[Opening Records for the task section]
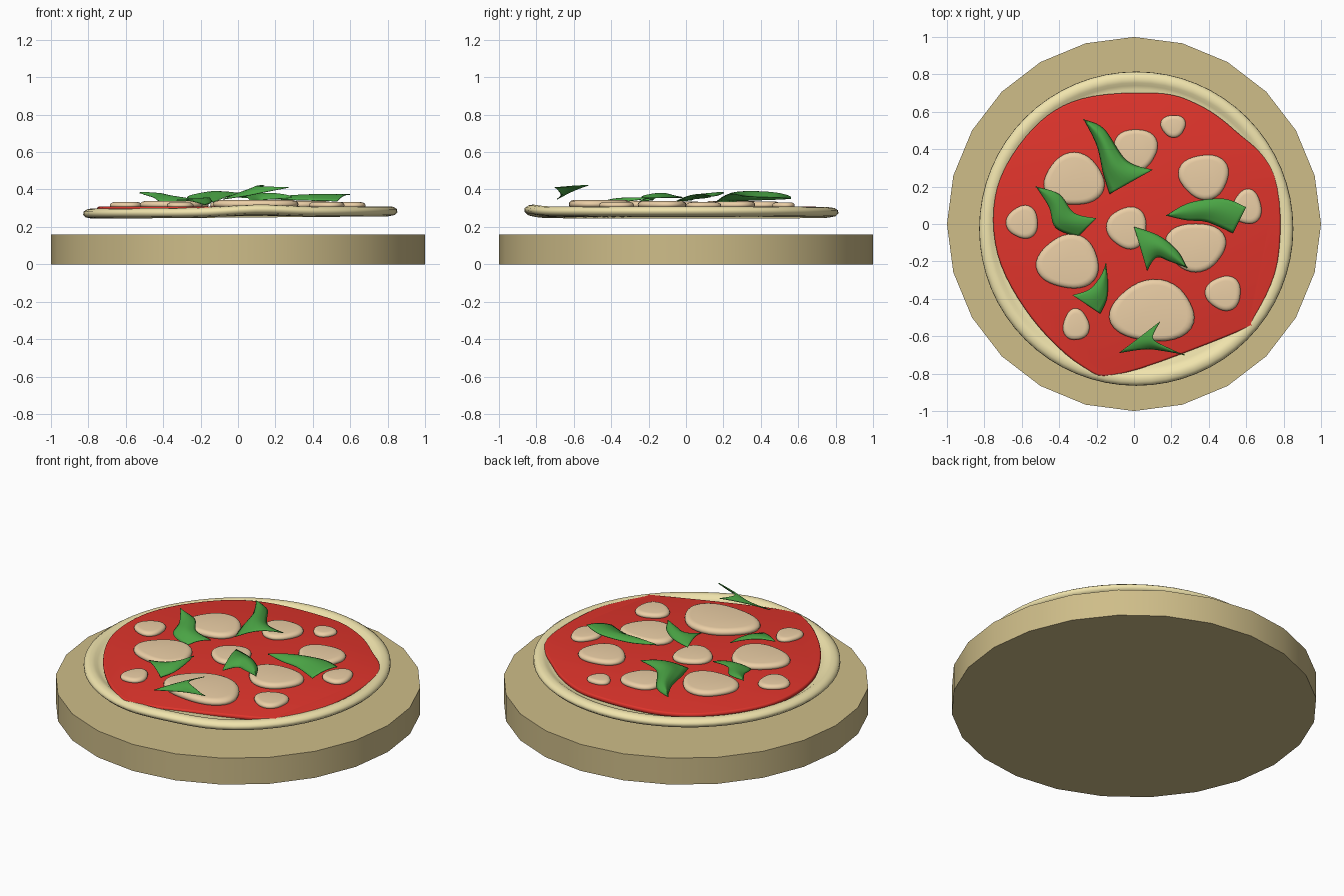
import bpy, math
from mathutils import Vector

if "Cube" in bpy.data.objects:
    bpy.data.objects.remove(bpy.data.objects["Cube"])


def material(name, rgb):
    m = bpy.data.materials.new(name)
    m.diffuse_color = (*rgb, 1)
    m.use_nodes = True
    m.node_tree.nodes["Principled BSDF"].inputs["Base Color"].default_value = m.diffuse_color
    return m


WOOD = material("wood", (0.62, 0.51, 0.25))
DOUGH = material("dough", (0.88, 0.78, 0.42))
SAUCE = material("sauce", (0.75, 0.035, 0.025))
CHEESE = material("cheese", (0.83, 0.62, 0.38))
LEAF = material("leaf", (0.07, 0.38, 0.06))


def make(name, verts, faces, mat, angle):
    me = bpy.data.meshes.new(name)
    me.from_pydata(verts, [], faces)
    me.materials.append(mat)
    ob = bpy.data.objects.new(name, me)
    bpy.context.collection.objects.link(ob)
    bpy.ops.object.select_all(action='DESELECT')
    ob.select_set(True)
    bpy.context.view_layer.objects.active = ob
    bpy.ops.object.shade_smooth_by_angle(angle=math.radians(angle))
    return ob


def spline(pts, steps, closed):
    """Catmull-Rom curve through the points."""
    p = [Vector(q) for q in pts]
    n = len(p)
    get = (lambda i: p[i % n]) if closed else (lambda i: p[max(0, min(n - 1, i))])
    out = []
    for i in range(n if closed else n - 1):
        a, b, c, d = (get(i + k) for k in (-1, 0, 1, 2))
        for s in range(steps):
            t = s / steps
            out.append(0.5 * (2 * b + (c - a) * t + (2 * a - 5 * b + 4 * c - d) * t * t
                              + (3 * b - a - 3 * c + d) * t ** 3))
    return out if closed else out + [p[-1]]


def stack(name, rings, mat, angle=40):
    """Closed skin over equal-length rings, capped at both ends."""
    n = len(rings[0])
    verts = [v for r in rings for v in r]
    faces = [(k * n + i, k * n + (i + 1) % n, (k + 1) * n + (i + 1) % n, (k + 1) * n + i)
             for k in range(len(rings) - 1) for i in range(n)]
    faces.append(tuple(reversed(range(n))))
    faces.append(tuple(range(len(verts) - n, len(verts))))
    return make(name, verts, faces, mat, angle)


def pillow(name, pts, z0, z1, mat, edge):
    """Flat blob with a rounded rim of width edge."""
    c = sum(pts, Vector((0, 0))) / len(pts)
    size = sum((p - c).length for p in pts) / len(pts)
    rings = []
    for k in range(9):
        a = math.pi * (k / 8 - 0.5)
        s = 1 - edge / size * (1 - math.cos(a))
        z = (z0 + z1) / 2 + (z1 - z0) / 2 * math.sin(a)
        rings.append([(*(c + (p - c) * s), z) for p in pts])
    return stack(name, rings, mat, 60)


def circle(r, z, n):
    return [(r * math.cos(i * math.tau / n), r * math.sin(i * math.tau / n), z) for i in range(n)]


# serving board
stack("board", [circle(1, 0, 24), circle(1, 0.16, 24)], WOOD)


# dough with raised crust, gently warped
def warp(v):
    x, y, z = v
    lift = 0.008 * x + 0.018 * math.exp(-((x - 0.1) / 0.22) ** 2) * max(0, -y)
    return (x + 0.012, y - 0.025, z + lift)


profile = [(0.3, 0.258), (0.79, 0.25), (0.825, 0.257), (0.84, 0.272), (0.838, 0.288), (0.82, 0.30),
           (0.80, 0.304), (0.78, 0.30), (0.765, 0.29), (0.745, 0.284), (0.3, 0.283)]
stack("pizza_crust", [[warp(v) for v in circle(r, z, 64)] for r, z in profile], DOUGH, 60)

# tomato sauce, an uneven puddle
outline = [(0.12, 0.70), (-0.28, 0.67), (-0.54, 0.51), (-0.73, 0.2), (-0.73, -0.16), (-0.55, -0.50),
           (-0.28, -0.76), (-0.06, -0.80), (0.57, -0.57), (0.64, -0.51), (0.77, -0.2), (0.755, 0.26),
           (0.54, 0.5), (0.34, 0.64)]
pillow("tomato_sauce", spline(outline, 6, True), 0.283, 0.309, SAUCE, 0.01)

# cheese slices: centre, half sizes, direction of the blunt corner in degrees
cheeses = [
    (-0.32, 0.235, 0.16, 0.14, -30), (0.01, 0.40, 0.115, 0.112, 30), (0.21, 0.525, 0.066, 0.06, 35),
    (0.375, 0.255, 0.133, 0.12, 40), (-0.595, 0.01, 0.085, 0.088, 65), (-0.35, -0.205, 0.166, 0.144, -45),
    (-0.035, -0.02, 0.107, 0.112, 55), (0.33, -0.12, 0.16, 0.13, 30), (0.605, 0.09, 0.078, 0.093, 80),
    (0.48, -0.37, 0.095, 0.092, 55), (0.10, -0.47, 0.225, 0.165, 82), (-0.31, -0.54, 0.07, 0.084, 95)]
for i, (x, y, rx, ry, corner) in enumerate(cheeses):
    pts = []
    for k in range(36):
        t = k * math.tau / 36
        r = 1 + 0.065 * math.cos(3 * (t - math.radians(corner)))
        pts.append(Vector((x + rx * r * math.cos(t), y + ry * r * math.sin(t))))
    pillow(f"cheese_slice_{i + 1}", pts, 0.298, 0.334 + 0.08 * (rx - 0.1), CHEESE, 0.025 + 0.06 * (rx - 0.06))


# basil leaves: a curled sheet from a tip, spreading between two edge curves
def leaf(number, tip, a, b, heights, arch):
    zt, za, zb = heights
    ea = spline([(*p, zt + (za - zt) * i / 3) for i, p in enumerate([tip] + a)], 6, False)
    eb = spline([(*p, zt + (zb - zt) * i / 3) for i, p in enumerate([tip] + b)], 6, False)
    m, n = 8, len(ea)
    verts = []
    for i, (p, q) in enumerate(zip(ea, eb)):
        for j in range(m + 1):
            v = p.lerp(q, j / m)
            v.z += arch * math.sin(math.pi * j / m) * math.sin(math.pi * (0.1 + 0.75 * i / n))
            verts.append(v)
    faces = [(k, k + 1, k + m + 2, k + m + 1)
             for i in range(n - 1) for k in range(i * (m + 1), i * (m + 1) + m)]
    ob = make(f"basil_leaf_{number}", verts, faces, LEAF, 80)
    if sum(p.normal.z for p in ob.data.polygons) < 0:
        ob.data.flip_normals()
    ob.modifiers.new("thickness", 'SOLIDIFY').thickness = 0.004


leaf(1, (-0.27, 0.56), [(-0.16, 0.51), (-0.04, 0.34), (0.10, 0.29)],
     [(-0.20, 0.42), (-0.165, 0.27), (-0.13, 0.16)], (0.35, 0.37, 0.335), 0.04)
leaf(2, (-0.525, 0.20), [(-0.40, 0.16), (-0.32, 0.06), (-0.20, 0.03)],
     [(-0.455, 0.09), (-0.42, -0.02), (-0.30, -0.07)], (0.38, 0.345, 0.32), 0.02)
leaf(3, (-0.15, -0.21), [(-0.14, -0.30), (-0.145, -0.40), (-0.18, -0.48)],
     [(-0.18, -0.28), (-0.24, -0.35), (-0.33, -0.38)], (0.35, 0.32, 0.345), 0.015)
leaf(4, (0.17, 0.045), [(0.30, 0.115), (0.48, 0.135), (0.60, 0.09)],
     [(0.28, 0.02), (0.39, 0.01), (0.53, -0.05)], (0.35, 0.375, 0.34), 0.02)
leaf(5, (0.285, -0.235), [(0.23, -0.14), (0.13, -0.06), (0.0, -0.015)],
     [(0.19, -0.20), (0.12, -0.18), (0.07, -0.25)], (0.355, 0.36, 0.34), 0.03)
leaf(6, (0.27, -0.70), [(0.18, -0.66), (0.10, -0.61), (0.14, -0.52)],
     [(0.16, -0.68), (0.06, -0.67), (-0.08, -0.69)], (0.41, 0.425, 0.35), 0.01)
[Closing Records for the task section]
#### Work instruction
The answer must be an exact copy of the records, with no pictures in it.

#### Reply
import bpy, math
from mathutils import Vector

if "Cube" in bpy.data.objects:
    bpy.data.objects.remove(bpy.data.objects["Cube"])


def material(name, rgb):
    m = bpy.data.materials.new(name)
    m.diffuse_color = (*rgb, 1)
    m.use_nodes = True
    m.node_tree.nodes["Principled BSDF"].inputs["Base Color"].default_value = m.diffuse_color
    return m


WOOD = material("wood", (0.62, 0.51, 0.25))
DOUGH = material("dough", (0.88, 0.78, 0.42))
SAUCE = material("sauce", (0.75, 0.035, 0.025))
CHEESE = material("cheese", (0.83, 0.62, 0.38))
LEAF = material("leaf", (0.07, 0.38, 0.06))


def make(name, verts, faces, mat, angle):
    me = bpy.data.meshes.new(name)
    me.from_pydata(verts, [], faces)
    me.materials.append(mat)
    ob = bpy.data.objects.new(name, me)
    bpy.context.collection.objects.link(ob)
    bpy.ops.object.select_all(action='DESELECT')
    ob.select_set(True)
    bpy.context.view_layer.objects.active = ob
    bpy.ops.object.shade_smooth_by_angle(angle=math.radians(angle))
    return ob


def spline(pts, steps, closed):
    """Catmull-Rom curve through the points."""
    p = [Vector(q) for q in pts]
    n = len(p)
    get = (lambda i: p[i % n]) if closed else (lambda i: p[max(0, min(n - 1, i))])
    out = []
    for i in range(n if closed else n - 1):
        a, b, c, d = (get(i + k) for k in (-1, 0, 1, 2))
        for s in range(steps):
            t = s / steps
            out.append(0.5 * (2 * b + (c - a) * t + (2 * a - 5 * b + 4 * c - d) * t * t
                              + (3 * b - a - 3 * c + d) * t ** 3))
    return out if closed else out + [p[-1]]


def stack(name, rings, mat, angle=40):
    """Closed skin over equal-length rings, capped at both ends."""
    n = len(rings[0])
    verts = [v for r in rings for v in r]
    faces = [(k * n + i, k * n + (i + 1) % n, (k + 1) * n + (i + 1) % n, (k + 1) * n + i)
             for k in range(len(rings) - 1) for i in range(n)]
    faces.append(tuple(reversed(range(n))))
    faces.append(tuple(range(len(verts) - n, len(verts))))
    return make(name, verts, faces, mat, angle)


def pillow(name, pts, z0, z1, mat, edge):
    """Flat blob with a rounded rim of width edge."""
    c = sum(pts, Vector((0, 0))) / len(pts)
    size = sum((p - c).length for p in pts) / len(pts)
    rings = []
    for k in range(9):
        a = math.pi * (k / 8 - 0.5)
        s = 1 - edge / size * (1 - math.cos(a))
        z = (z0 + z1) / 2 + (z1 - z0) / 2 * math.sin(a)
        rings.append([(*(c + (p - c) * s), z) for p in pts])
    return stack(name, rings, mat, 60)


def circle(r, z, n):
    return [(r * math.cos(i * math.tau / n), r * math.sin(i * math.tau / n), z) for i in range(n)]


# serving board
stack("board", [circle(1, 0, 24), circle(1, 0.16, 24)], WOOD)


# dough with raised crust, gently warped
def warp(v):
    x, y, z = v
    lift = 0.008 * x + 0.018 * math.exp(-((x - 0.1) / 0.22) ** 2) * max(0, -y)
    return (x + 0.012, y - 0.025, z + lift)


profile = [(0.3, 0.258), (0.79, 0.25), (0.825, 0.257), (0.84, 0.272), (0.838, 0.288), (0.82, 0.30),
           (0.80, 0.304), (0.78, 0.30), (0.765, 0.29), (0.745, 0.284), (0.3, 0.283)]
stack("pizza_crust", [[warp(v) for v in circle(r, z, 64)] for r, z in profile], DOUGH, 60)

# tomato sauce, an uneven puddle
outline = [(0.12, 0.70), (-0.28, 0.67), (-0.54, 0.51), (-0.73, 0.2), (-0.73, -0.16), (-0.55, -0.50),
           (-0.28, -0.76), (-0.06, -0.80), (0.57, -0.57), (0.64, -0.51), (0.77, -0.2), (0.755, 0.26),
           (0.54, 0.5), (0.34, 0.64)]
pillow("tomato_sauce", spline(outline, 6, True), 0.283, 0.309, SAUCE, 0.01)

# cheese slices: centre, half sizes, direction of the blunt corner in degrees
cheeses = [
    (-0.32, 0.235, 0.16, 0.14, -30), (0.01, 0.40, 0.115, 0.112, 30), (0.21, 0.525, 0.066, 0.06, 35),
    (0.375, 0.255, 0.133, 0.12, 40), (-0.595, 0.01, 0.085, 0.088, 65), (-0.35, -0.205, 0.166, 0.144, -45),
    (-0.035, -0.02, 0.107, 0.112, 55), (0.33, -0.12, 0.16, 0.13, 30), (0.605, 0.09, 0.078, 0.093, 80),
    (0.48, -0.37, 0.095, 0.092, 55), (0.10, -0.47, 0.225, 0.165, 82), (-0.31, -0.54, 0.07, 0.084, 95)]
for i, (x, y, rx, ry, corner) in enumerate(cheeses):
    pts = []
    for k in range(36):
        t = k * math.tau / 36
        r = 1 + 0.065 * math.cos(3 * (t - math.radians(corner)))
        pts.append(Vector((x + rx * r * math.cos(t), y + ry * r * math.sin(t))))
    pillow(f"cheese_slice_{i + 1}", pts, 0.298, 0.334 + 0.08 * (rx - 0.1), CHEESE, 0.025 + 0.06 * (rx - 0.06))


# basil leaves: a curled sheet from a tip, spreading between two edge curves
def leaf(number, tip, a, b, heights, arch):
    zt, za, zb = heights
    ea = spline([(*p, zt + (za - zt) * i / 3) for i, p in enumerate([tip] + a)], 6, False)
    eb = spline([(*p, zt + (zb - zt) * i / 3) for i, p in enumerate([tip] + b)], 6, False)
    m, n = 8, len(ea)
    verts = []
    for i, (p, q) in enumerate(zip(ea, eb)):
        for j in range(m + 1):
            v = p.lerp(q, j / m)
            v.z += arch * math.sin(math.pi * j / m) * math.sin(math.pi * (0.1 + 0.75 * i / n))
            verts.append(v)
    faces = [(k, k + 1, k + m + 2, k + m + 1)
             for i in range(n - 1) for k in range(i * (m + 1), i * (m + 1) + m)]
    ob = make(f"basil_leaf_{number}", verts, faces, LEAF, 80)
    if sum(p.normal.z for p in ob.data.polygons) < 0:
        ob.data.flip_normals()
    ob.modifiers.new("thickness", 'SOLIDIFY').thickness = 0.004


leaf(1, (-0.27, 0.56), [(-0.16, 0.51), (-0.04, 0.34), (0.10, 0.29)],
     [(-0.20, 0.42), (-0.165, 0.27), (-0.13, 0.16)], (0.35, 0.37, 0.335), 0.04)
leaf(2, (-0.525, 0.20), [(-0.40, 0.16), (-0.32, 0.06), (-0.20, 0.03)],
     [(-0.455, 0.09), (-0.42, -0.02), (-0.30, -0.07)], (0.38, 0.345, 0.32), 0.02)
leaf(3, (-0.15, -0.21), [(-0.14, -0.30), (-0.145, -0.40), (-0.18, -0.48)],
     [(-0.18, -0.28), (-0.24, -0.35), (-0.33, -0.38)], (0.35, 0.32, 0.345), 0.015)
leaf(4, (0.17, 0.045), [(0.30, 0.115), (0.48, 0.135), (0.60, 0.09)],
     [(0.28, 0.02), (0.39, 0.01), (0.53, -0.05)], (0.35, 0.375, 0.34), 0.02)
leaf(5, (0.285, -0.235), [(0.23, -0.14), (0.13, -0.06), (0.0, -0.015)],
     [(0.19, -0.20), (0.12, -0.18), (0.07, -0.25)], (0.355, 0.36, 0.34), 0.03)
leaf(6, (0.27, -0.70), [(0.18, -0.66), (0.10, -0.61), (0.14, -0.52)],
     [(0.16, -0.68), (0.06, -0.67), (-0.08, -0.69)], (0.41, 0.425, 0.35), 0.01)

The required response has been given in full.